* [EXERCISE]:
Make an exact copy of the records that follow, with each picture omitted.

* [DATA RECORDS]:
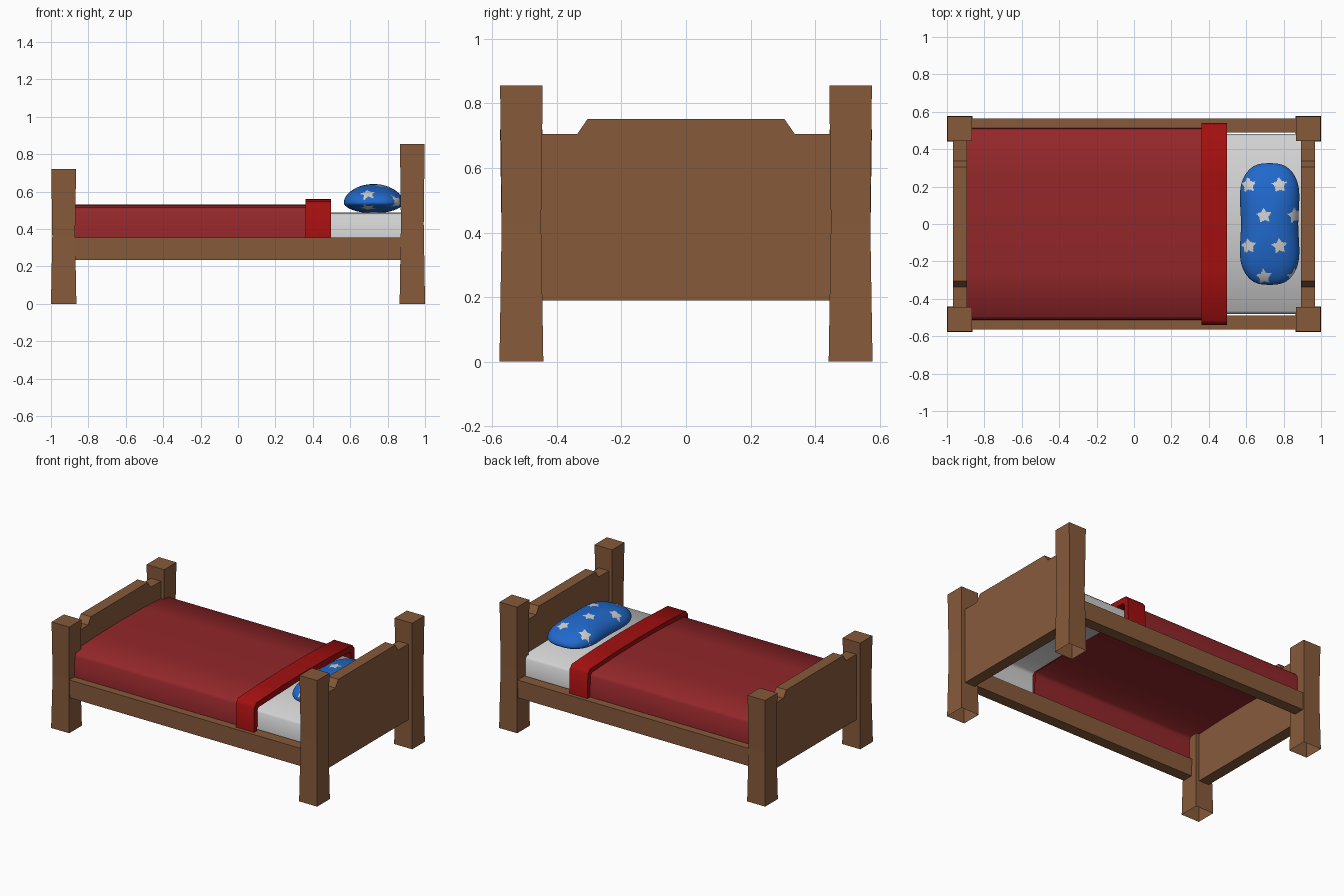
import bpy, bmesh, math

if "Cube" in bpy.data.objects:
    bpy.data.objects.remove(bpy.data.objects["Cube"])


def material(name, r, g, b):
    m = bpy.data.materials.new(name)
    m.diffuse_color = (r, g, b, 1)
    m.use_nodes = True
    m.node_tree.nodes["Principled BSDF"].inputs["Base Color"].default_value = m.diffuse_color
    return m


WOOD = material("brown wood", 0.24, 0.102, 0.044)
RED = material("blanket red", 0.29, 0.020, 0.023)
DEEP_RED = material("fold red", 0.36, 0.005, 0.005)
WHITE = material("sheet white", 0.64, 0.64, 0.64)
BLUE = material("pillow blue", 0.015, 0.14, 0.60)


def finish(name, bm, *mats, smooth=None):
    me = bpy.data.meshes.new(name)
    bm.to_mesh(me)
    bm.free()
    ob = bpy.data.objects.new(name, me)
    bpy.context.collection.objects.link(ob)
    for m in mats:
        me.materials.append(m)
    if smooth:
        bpy.ops.object.select_all(action='DESELECT')
        ob.select_set(True)
        bpy.context.view_layer.objects.active = ob
        bpy.ops.object.shade_smooth_by_angle(angle=math.radians(smooth))
    return ob


def sweep(name, profile, x0, x1, mat, solid=True, smooth=None):
    """Extrude a (y, z) profile along x; solid closes and caps it."""
    bm = bmesh.new()
    a = [bm.verts.new((x0, y, z)) for y, z in profile]
    b = [bm.verts.new((x1, y, z)) for y, z in profile]
    n = len(profile)
    for i in range(n if solid else n - 1):
        j = (i + 1) % n
        bm.faces.new((a[i], b[i], b[j], a[j]))
    if solid:
        bm.faces.new(a)
        bm.faces.new(b[::-1])
        bmesh.ops.recalc_face_normals(bm, faces=bm.faces)
    return finish(name, bm, mat, smooth=smooth)


def mirrored(half):
    """Half profile (edge to middle) -> full profile from -y to +y."""
    return [(-y, z) for y, z in half] + [(y, z) for y, z in reversed(half) if y > 0]


# Corner posts: slightly waisted square columns, open underneath
def post(name, x, y, height):
    bm = bmesh.new()
    rings = []
    for z, h in ((0, 0.068), (height * 0.5, 0.061), (height, 0.066)):
        rings.append([bm.verts.new((x + sx * h, y + sy * h, z))
                      for sx, sy in ((-1, -1), (1, -1), (1, 1), (-1, 1))])
    for lo, hi in zip(rings, rings[1:]):
        for i in range(4):
            j = (i + 1) % 4
            bm.faces.new((lo[i], lo[j], hi[j], hi[i]))
    bm.faces.new(rings[-1])
    finish(name, bm, WOOD)


for end, x, height in (("head", 0.932, 0.855), ("foot", -0.932, 0.72)):
    for side, y in (("front", -0.51), ("back", 0.51)):
        post(f"{end}_post_{side}", x, y, height)


# Head and foot boards with a raised middle
def board(name, x, shoulder, peak):
    half = [(0.46, 0.19), (0.46, shoulder), (0.337, shoulder), (0.305, peak)]
    sweep(name, mirrored(half), x - 0.038, x + 0.038, WOOD)


board("headboard", 0.93, 0.705, 0.752)
board("footboard", -0.93, 0.635, 0.68)

# Side rails
for side, s in (("front", -1), ("back", 1)):
    rail = [(s * 0.49, 0.235), (s * 0.565, 0.235), (s * 0.565, 0.355), (s * 0.49, 0.355)]
    sweep(f"side_rail_{side}", rail, -0.89, 0.89, WOOD)

# Mattress and blanket: open shells resting on the rails
sweep("mattress", mirrored([(0.48, 0.34), (0.48, 0.465), (0.465, 0.482), (0, 0.488)]),
      0.40, 0.893, WHITE, solid=False, smooth=60)
cover = [(0.512, 0.35), (0.51, 0.495), (0.495, 0.515), (0.25, 0.527), (0, 0.531)]
sweep("blanket", mirrored(cover), -0.893, 0.42, RED, solid=False, smooth=60)

# Folded-over band of the blanket
outer = mirrored([(0.54, 0.35), (0.537, 0.52), (0.515, 0.546), (0.25, 0.557), (0, 0.56)])
inner = mirrored([(0.505, 0.35), (0.503, 0.49), (0.49, 0.508), (0, 0.522)])
sweep("blanket_fold", outer + inner[::-1], 0.362, 0.498, DEEP_RED, smooth=50)


# Pillow: squared-off ellipsoid with a narrow waist
def in_star(x, y):
    """Staggered rows of five-pointed stars, seen from above."""
    row = round((y - 0.045) / 0.1635)
    dy = y - 0.045 - row * 0.1635
    dx = x - 0.612 - (0.083 if row % 2 == 0 else 0)
    dx -= round(dx / 0.166) * 0.166
    r = math.hypot(dx, dy)
    step = math.pi / 5
    a = abs((math.atan2(dx, dy) + 0.1 + step) % (2 * step) - step)
    ro, ri = 0.044, 0.024
    # Edge line from the tip (angle 0) to the notch (angle step)
    edge = ro * ri * math.sin(step) / (ri * math.sin(step - a) + ro * math.sin(a))
    return r < edge


bm = bmesh.new()
bmesh.ops.create_uvsphere(bm, u_segments=200, v_segments=140, radius=1)
for v in bm.verts:
    x, y, z = v.co
    r = math.hypot(x, y)
    k = r / max((abs(x) ** 2.8 + abs(y) ** 2.8) ** (1 / 2.8), 1e-6)
    x, y = x * k, y * k
    waist = 1 - 0.12 * max(0, 1 - (y / 0.75) ** 2) ** 2
    v.co = (0.725 + 0.174 * x * waist, 0.325 * y,
            0.54 + z * (0.10 if z > 0 else 0.056))
for f in bm.faces:
    c = f.calc_center_median()
    f.material_index = 1 if in_star(c.x, c.y) else 0
finish("pillow", bm, BLUE, WHITE, smooth=60)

* [EXERCISE RESULT]:
import bpy, bmesh, math

if "Cube" in bpy.data.objects:
    bpy.data.objects.remove(bpy.data.objects["Cube"])


def material(name, r, g, b):
    m = bpy.data.materials.new(name)
    m.diffuse_color = (r, g, b, 1)
    m.use_nodes = True
    m.node_tree.nodes["Principled BSDF"].inputs["Base Color"].default_value = m.diffuse_color
    return m


WOOD = material("brown wood", 0.24, 0.102, 0.044)
RED = material("blanket red", 0.29, 0.020, 0.023)
DEEP_RED = material("fold red", 0.36, 0.005, 0.005)
WHITE = material("sheet white", 0.64, 0.64, 0.64)
BLUE = material("pillow blue", 0.015, 0.14, 0.60)


def finish(name, bm, *mats, smooth=None):
    me = bpy.data.meshes.new(name)
    bm.to_mesh(me)
    bm.free()
    ob = bpy.data.objects.new(name, me)
    bpy.context.collection.objects.link(ob)
    for m in mats:
        me.materials.append(m)
    if smooth:
        bpy.ops.object.select_all(action='DESELECT')
        ob.select_set(True)
        bpy.context.view_layer.objects.active = ob
        bpy.ops.object.shade_smooth_by_angle(angle=math.radians(smooth))
    return ob


def sweep(name, profile, x0, x1, mat, solid=True, smooth=None):
    """Extrude a (y, z) profile along x; solid closes and caps it."""
    bm = bmesh.new()
    a = [bm.verts.new((x0, y, z)) for y, z in profile]
    b = [bm.verts.new((x1, y, z)) for y, z in profile]
    n = len(profile)
    for i in range(n if solid else n - 1):
        j = (i + 1) % n
        bm.faces.new((a[i], b[i], b[j], a[j]))
    if solid:
        bm.faces.new(a)
        bm.faces.new(b[::-1])
        bmesh.ops.recalc_face_normals(bm, faces=bm.faces)
    return finish(name, bm, mat, smooth=smooth)


def mirrored(half):
    """Half profile (edge to middle) -> full profile from -y to +y."""
    return [(-y, z) for y, z in half] + [(y, z) for y, z in reversed(half) if y > 0]


# Corner posts: slightly waisted square columns, open underneath
def post(name, x, y, height):
    bm = bmesh.new()
    rings = []
    for z, h in ((0, 0.068), (height * 0.5, 0.061), (height, 0.066)):
        rings.append([bm.verts.new((x + sx * h, y + sy * h, z))
                      for sx, sy in ((-1, -1), (1, -1), (1, 1), (-1, 1))])
    for lo, hi in zip(rings, rings[1:]):
        for i in range(4):
            j = (i + 1) % 4
            bm.faces.new((lo[i], lo[j], hi[j], hi[i]))
    bm.faces.new(rings[-1])
    finish(name, bm, WOOD)


for end, x, height in (("head", 0.932, 0.855), ("foot", -0.932, 0.72)):
    for side, y in (("front", -0.51), ("back", 0.51)):
        post(f"{end}_post_{side}", x, y, height)


# Head and foot boards with a raised middle
def board(name, x, shoulder, peak):
    half = [(0.46, 0.19), (0.46, shoulder), (0.337, shoulder), (0.305, peak)]
    sweep(name, mirrored(half), x - 0.038, x + 0.038, WOOD)


board("headboard", 0.93, 0.705, 0.752)
board("footboard", -0.93, 0.635, 0.68)

# Side rails
for side, s in (("front", -1), ("back", 1)):
    rail = [(s * 0.49, 0.235), (s * 0.565, 0.235), (s * 0.565, 0.355), (s * 0.49, 0.355)]
    sweep(f"side_rail_{side}", rail, -0.89, 0.89, WOOD)

# Mattress and blanket: open shells resting on the rails
sweep("mattress", mirrored([(0.48, 0.34), (0.48, 0.465), (0.465, 0.482), (0, 0.488)]),
      0.40, 0.893, WHITE, solid=False, smooth=60)
cover = [(0.512, 0.35), (0.51, 0.495), (0.495, 0.515), (0.25, 0.527), (0, 0.531)]
sweep("blanket", mirrored(cover), -0.893, 0.42, RED, solid=False, smooth=60)

# Folded-over band of the blanket
outer = mirrored([(0.54, 0.35), (0.537, 0.52), (0.515, 0.546), (0.25, 0.557), (0, 0.56)])
inner = mirrored([(0.505, 0.35), (0.503, 0.49), (0.49, 0.508), (0, 0.522)])
sweep("blanket_fold", outer + inner[::-1], 0.362, 0.498, DEEP_RED, smooth=50)


# Pillow: squared-off ellipsoid with a narrow waist
def in_star(x, y):
    """Staggered rows of five-pointed stars, seen from above."""
    row = round((y - 0.045) / 0.1635)
    dy = y - 0.045 - row * 0.1635
    dx = x - 0.612 - (0.083 if row % 2 == 0 else 0)
    dx -= round(dx / 0.166) * 0.166
    r = math.hypot(dx, dy)
    step = math.pi / 5
    a = abs((math.atan2(dx, dy) + 0.1 + step) % (2 * step) - step)
    ro, ri = 0.044, 0.024
    # Edge line from the tip (angle 0) to the notch (angle step)
    edge = ro * ri * math.sin(step) / (ri * math.sin(step - a) + ro * math.sin(a))
    return r < edge


bm = bmesh.new()
bmesh.ops.create_uvsphere(bm, u_segments=200, v_segments=140, radius=1)
for v in bm.verts:
    x, y, z = v.co
    r = math.hypot(x, y)
    k = r / max((abs(x) ** 2.8 + abs(y) ** 2.8) ** (1 / 2.8), 1e-6)
    x, y = x * k, y * k
    waist = 1 - 0.12 * max(0, 1 - (y / 0.75) ** 2) ** 2
    v.co = (0.725 + 0.174 * x * waist, 0.325 * y,
            0.54 + z * (0.10 if z > 0 else 0.056))
for f in bm.faces:
    c = f.calc_center_median()
    f.material_index = 1 if in_star(c.x, c.y) else 0
finish("pillow", bm, BLUE, WHITE, smooth=60)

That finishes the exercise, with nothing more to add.